## [REQUIRED ACTION]
Every line below that holds the word "rings" must be listed.

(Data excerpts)

-----

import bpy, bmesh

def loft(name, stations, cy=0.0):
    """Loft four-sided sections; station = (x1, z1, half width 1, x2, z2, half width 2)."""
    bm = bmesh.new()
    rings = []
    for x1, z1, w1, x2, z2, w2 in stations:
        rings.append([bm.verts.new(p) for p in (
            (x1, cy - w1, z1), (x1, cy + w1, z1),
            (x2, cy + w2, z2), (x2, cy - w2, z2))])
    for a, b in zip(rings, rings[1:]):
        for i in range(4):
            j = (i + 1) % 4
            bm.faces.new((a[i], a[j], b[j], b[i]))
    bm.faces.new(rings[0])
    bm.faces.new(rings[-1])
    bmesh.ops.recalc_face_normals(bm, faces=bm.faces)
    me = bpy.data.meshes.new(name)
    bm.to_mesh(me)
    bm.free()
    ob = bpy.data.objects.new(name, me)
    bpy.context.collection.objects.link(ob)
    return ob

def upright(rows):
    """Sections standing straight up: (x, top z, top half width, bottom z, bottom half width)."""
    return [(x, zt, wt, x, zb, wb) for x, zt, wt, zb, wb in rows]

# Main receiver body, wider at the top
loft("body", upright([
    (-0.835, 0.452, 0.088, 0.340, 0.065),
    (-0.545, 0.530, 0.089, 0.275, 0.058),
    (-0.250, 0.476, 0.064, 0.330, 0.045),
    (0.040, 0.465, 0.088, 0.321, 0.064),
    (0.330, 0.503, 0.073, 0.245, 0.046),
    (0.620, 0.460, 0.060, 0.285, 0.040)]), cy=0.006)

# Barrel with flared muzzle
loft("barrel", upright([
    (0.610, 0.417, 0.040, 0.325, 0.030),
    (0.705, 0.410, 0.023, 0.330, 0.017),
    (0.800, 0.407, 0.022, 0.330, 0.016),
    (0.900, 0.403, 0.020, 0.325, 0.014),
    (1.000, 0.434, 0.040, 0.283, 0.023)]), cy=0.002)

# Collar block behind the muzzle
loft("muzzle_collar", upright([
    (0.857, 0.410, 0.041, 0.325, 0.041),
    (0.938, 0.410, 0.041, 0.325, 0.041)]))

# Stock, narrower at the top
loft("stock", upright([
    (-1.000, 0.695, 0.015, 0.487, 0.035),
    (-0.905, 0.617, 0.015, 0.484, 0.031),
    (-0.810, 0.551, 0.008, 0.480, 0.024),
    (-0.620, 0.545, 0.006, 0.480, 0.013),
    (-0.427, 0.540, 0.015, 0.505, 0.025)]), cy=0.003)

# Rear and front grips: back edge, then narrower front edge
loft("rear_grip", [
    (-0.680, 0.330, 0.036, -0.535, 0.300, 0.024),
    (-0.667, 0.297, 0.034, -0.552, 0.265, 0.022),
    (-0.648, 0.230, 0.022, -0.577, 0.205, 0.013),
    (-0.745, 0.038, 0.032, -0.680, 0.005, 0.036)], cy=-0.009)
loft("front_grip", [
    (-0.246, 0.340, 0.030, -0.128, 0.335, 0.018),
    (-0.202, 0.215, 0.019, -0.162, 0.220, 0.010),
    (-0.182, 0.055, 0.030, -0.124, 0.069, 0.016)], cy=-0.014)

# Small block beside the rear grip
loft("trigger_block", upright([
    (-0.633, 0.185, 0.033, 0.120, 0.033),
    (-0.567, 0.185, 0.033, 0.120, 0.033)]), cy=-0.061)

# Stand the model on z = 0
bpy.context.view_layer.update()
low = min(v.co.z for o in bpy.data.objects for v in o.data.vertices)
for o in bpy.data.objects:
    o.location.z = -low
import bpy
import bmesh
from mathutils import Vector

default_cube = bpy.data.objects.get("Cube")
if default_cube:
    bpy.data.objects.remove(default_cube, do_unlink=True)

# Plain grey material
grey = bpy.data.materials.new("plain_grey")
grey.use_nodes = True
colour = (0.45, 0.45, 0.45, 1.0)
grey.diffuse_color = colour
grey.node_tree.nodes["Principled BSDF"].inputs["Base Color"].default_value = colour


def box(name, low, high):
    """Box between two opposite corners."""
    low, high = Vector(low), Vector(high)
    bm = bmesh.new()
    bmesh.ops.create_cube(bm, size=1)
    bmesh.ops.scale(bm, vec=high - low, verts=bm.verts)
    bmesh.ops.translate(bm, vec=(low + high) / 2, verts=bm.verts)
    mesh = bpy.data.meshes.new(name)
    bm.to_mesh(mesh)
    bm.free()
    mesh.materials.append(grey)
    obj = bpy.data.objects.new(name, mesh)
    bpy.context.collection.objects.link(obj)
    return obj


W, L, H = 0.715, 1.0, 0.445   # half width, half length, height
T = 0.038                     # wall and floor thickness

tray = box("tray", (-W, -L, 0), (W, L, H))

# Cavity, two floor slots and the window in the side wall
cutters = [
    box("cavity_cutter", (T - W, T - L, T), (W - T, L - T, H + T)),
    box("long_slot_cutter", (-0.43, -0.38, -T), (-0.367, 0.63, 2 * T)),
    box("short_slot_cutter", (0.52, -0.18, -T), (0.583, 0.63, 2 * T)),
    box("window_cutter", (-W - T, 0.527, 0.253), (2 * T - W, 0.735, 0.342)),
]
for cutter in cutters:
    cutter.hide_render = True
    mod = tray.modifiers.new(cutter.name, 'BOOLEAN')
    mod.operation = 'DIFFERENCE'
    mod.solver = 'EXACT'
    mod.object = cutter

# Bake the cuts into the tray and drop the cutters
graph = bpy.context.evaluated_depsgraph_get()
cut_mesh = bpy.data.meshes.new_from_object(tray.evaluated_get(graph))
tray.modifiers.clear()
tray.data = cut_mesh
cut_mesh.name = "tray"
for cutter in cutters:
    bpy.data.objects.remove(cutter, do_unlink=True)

-----

## [EXERCISE RESULT]
    rings = []
        rings.append([bm.verts.new(p) for p in (
    for a, b in zip(rings, rings[1:]):
    bm.faces.new(rings[0])
    bm.faces.new(rings[-1])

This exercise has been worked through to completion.